The tallest Buddhist monument in the world, Phra Pathom Chedi tops out at 417 feet, just higher—but less ornate—than the chedi at Shwe Dagon in Myanmar. Erected in the 6th century, the site's first chedi was destroyed in a Burmese attack in 1057. Surrounding the chedi is one of Thailand's most important temples, which contains the ashes of King Rama VI.
The terraces around the temple complex are full of fascinating statuary, including Chinese figures, a large reclining Buddha, and an unusual Buddha seated in a chair. By walking around the inner circle surrounding the chedi, you can see novice monks in their classrooms through arched stone doorways. Traditional dances are sometimes performed in front of the temple, and during Loi Krathong (a festival in November that celebrates the end of the rainy season) a fair is set up in the adjacent park.

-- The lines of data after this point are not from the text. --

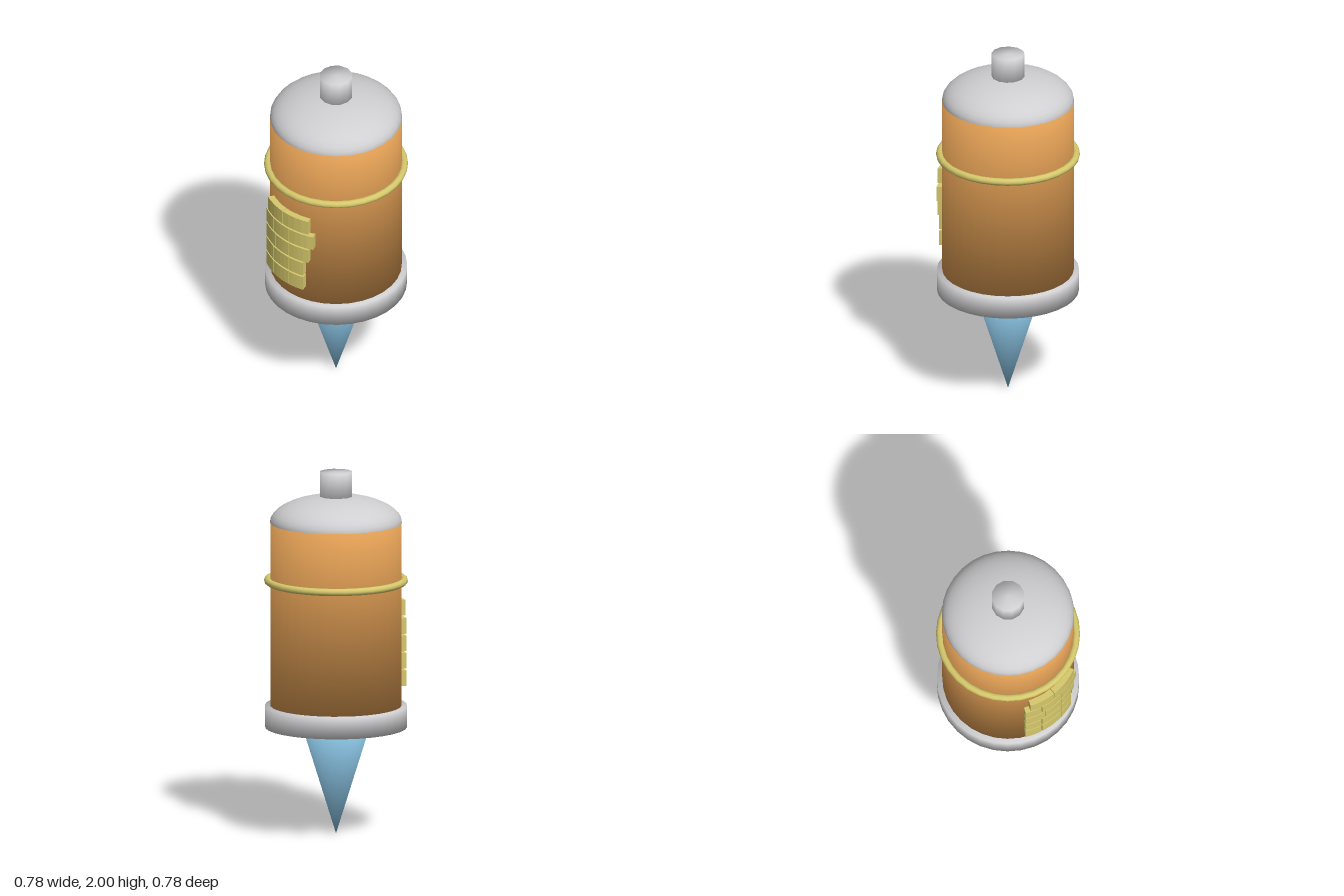
import * as THREE from 'three';
import { mergeVertices } from 'three/addons/utils/BufferGeometryUtils.js';

const mat = (name, color) => {
  const m = new THREE.MeshStandardMaterial({ color });
  m.name = name;
  return m;
};

// Closed drum or cone between two heights, with normals blended softly over its rims.
function softDrum(rTop, rBottom, y0, y1, sides) {
  let g = new THREE.CylinderGeometry(rTop, rBottom, y1 - y0, sides);
  g.deleteAttribute('uv');
  g.deleteAttribute('normal');
  g = mergeVertices(g, 1e-5);
  const p = g.attributes.position;
  const normals = new Float32Array(p.count * 3);
  const n = new THREE.Vector3();
  for (let i = 0; i < p.count; i++) {
    n.set(p.getX(i), 0, p.getZ(i));
    if (n.length() < 1e-4) n.set(0, 0, 0);
    else n.normalize();
    n.y = Math.sign(p.getY(i));
    n.normalize().toArray(normals, i * 3);
  }
  g.setAttribute('normal', new THREE.BufferAttribute(normals, 3));
  return g.translate(0, (y0 + y1) / 2, 0);
}

// Curved brick that follows the drum between two x positions.
function brick(x0, x1, y0, height) {
  const inner = 0.352, outer = 0.392, gap = 0.002, steps = 4;
  const a0 = Math.asin((x0 + gap) / outer), a1 = Math.asin((x1 - gap) / outer);
  const points = [];
  for (let i = 0; i <= steps; i++) {
    const a = a0 + (a1 - a0) * i / steps;
    points.push(new THREE.Vector2(outer * Math.sin(a), -outer * Math.cos(a)));
  }
  for (let i = steps; i >= 0; i--) {
    const a = a0 + (a1 - a0) * i / steps;
    points.push(new THREE.Vector2(inner * Math.sin(a), -inner * Math.cos(a)));
  }
  const g = new THREE.ExtrudeGeometry(new THREE.Shape(points), { depth: height, bevelEnabled: false });
  return g.rotateX(-Math.PI / 2).translate(0, y0, 0);
}

export function createModel() {
  const model = new THREE.Group();
  model.name = 'spikedCanister';
  const grey = mat('light grey', 0xcfcfd1);
  const orange = mat('orange', 0xdc9b52);
  const yellow = mat('yellow', 0xd6c96c);
  const blue = mat('light blue', 0x85bddc);

  const add = (name, geometry, material, parent = model) => {
    const mesh = new THREE.Mesh(geometry, material);
    mesh.name = name;
    parent.add(mesh);
    return mesh;
  };

  // Main column from the tip up
  add('spike', softDrum(0.19, 0, 0, 0.61, 32), blue);
  add('baseDisc', softDrum(0.387, 0.387, 0.59, 0.71, 32), grey);
  add('body', softDrum(0.358, 0.358, 0.70, 1.72, 32), orange);
  const dome = new THREE.SphereGeometry(0.36, 32, 10, 0, Math.PI * 2, 0, Math.PI / 2);
  add('dome', dome.scale(1, 0.15 / 0.36, 1).translate(0, 1.72, 0), grey);
  add('cap', softDrum(0.09, 0.09, 1.82, 2, 12), grey);

  // Band around the body
  const band = new THREE.TorusGeometry(0.372, 0.02, 10, 32);
  add('band', band.rotateX(Math.PI / 2).translate(0, 1.4, 0), yellow);

  // Brick patch on the front: joint positions for each row, bottom to top
  const rows = [
    [-0.2, -0.11, 0.02, 0.115],
    [-0.2, -0.11, 0.02, 0.115],
    [-0.2, -0.09, 0.02, 0.145],
    [-0.2, -0.11, 0.02, 0.172],
    [-0.175, -0.03, 0.145],
  ];
  const patch = new THREE.Group();
  patch.name = 'brickPatch';
  model.add(patch);
  rows.forEach((joints, r) => {
    for (let i = 0; i + 1 < joints.length; i++) {
      add('brick', brick(joints[i], joints[i + 1], 0.8 + r * 0.0965, 0.086), yellow, patch);
    }
  });
  return model;
}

Khwa T. Praphrathom Chedi Rd., Nakhon Pathom, 73000, Thailand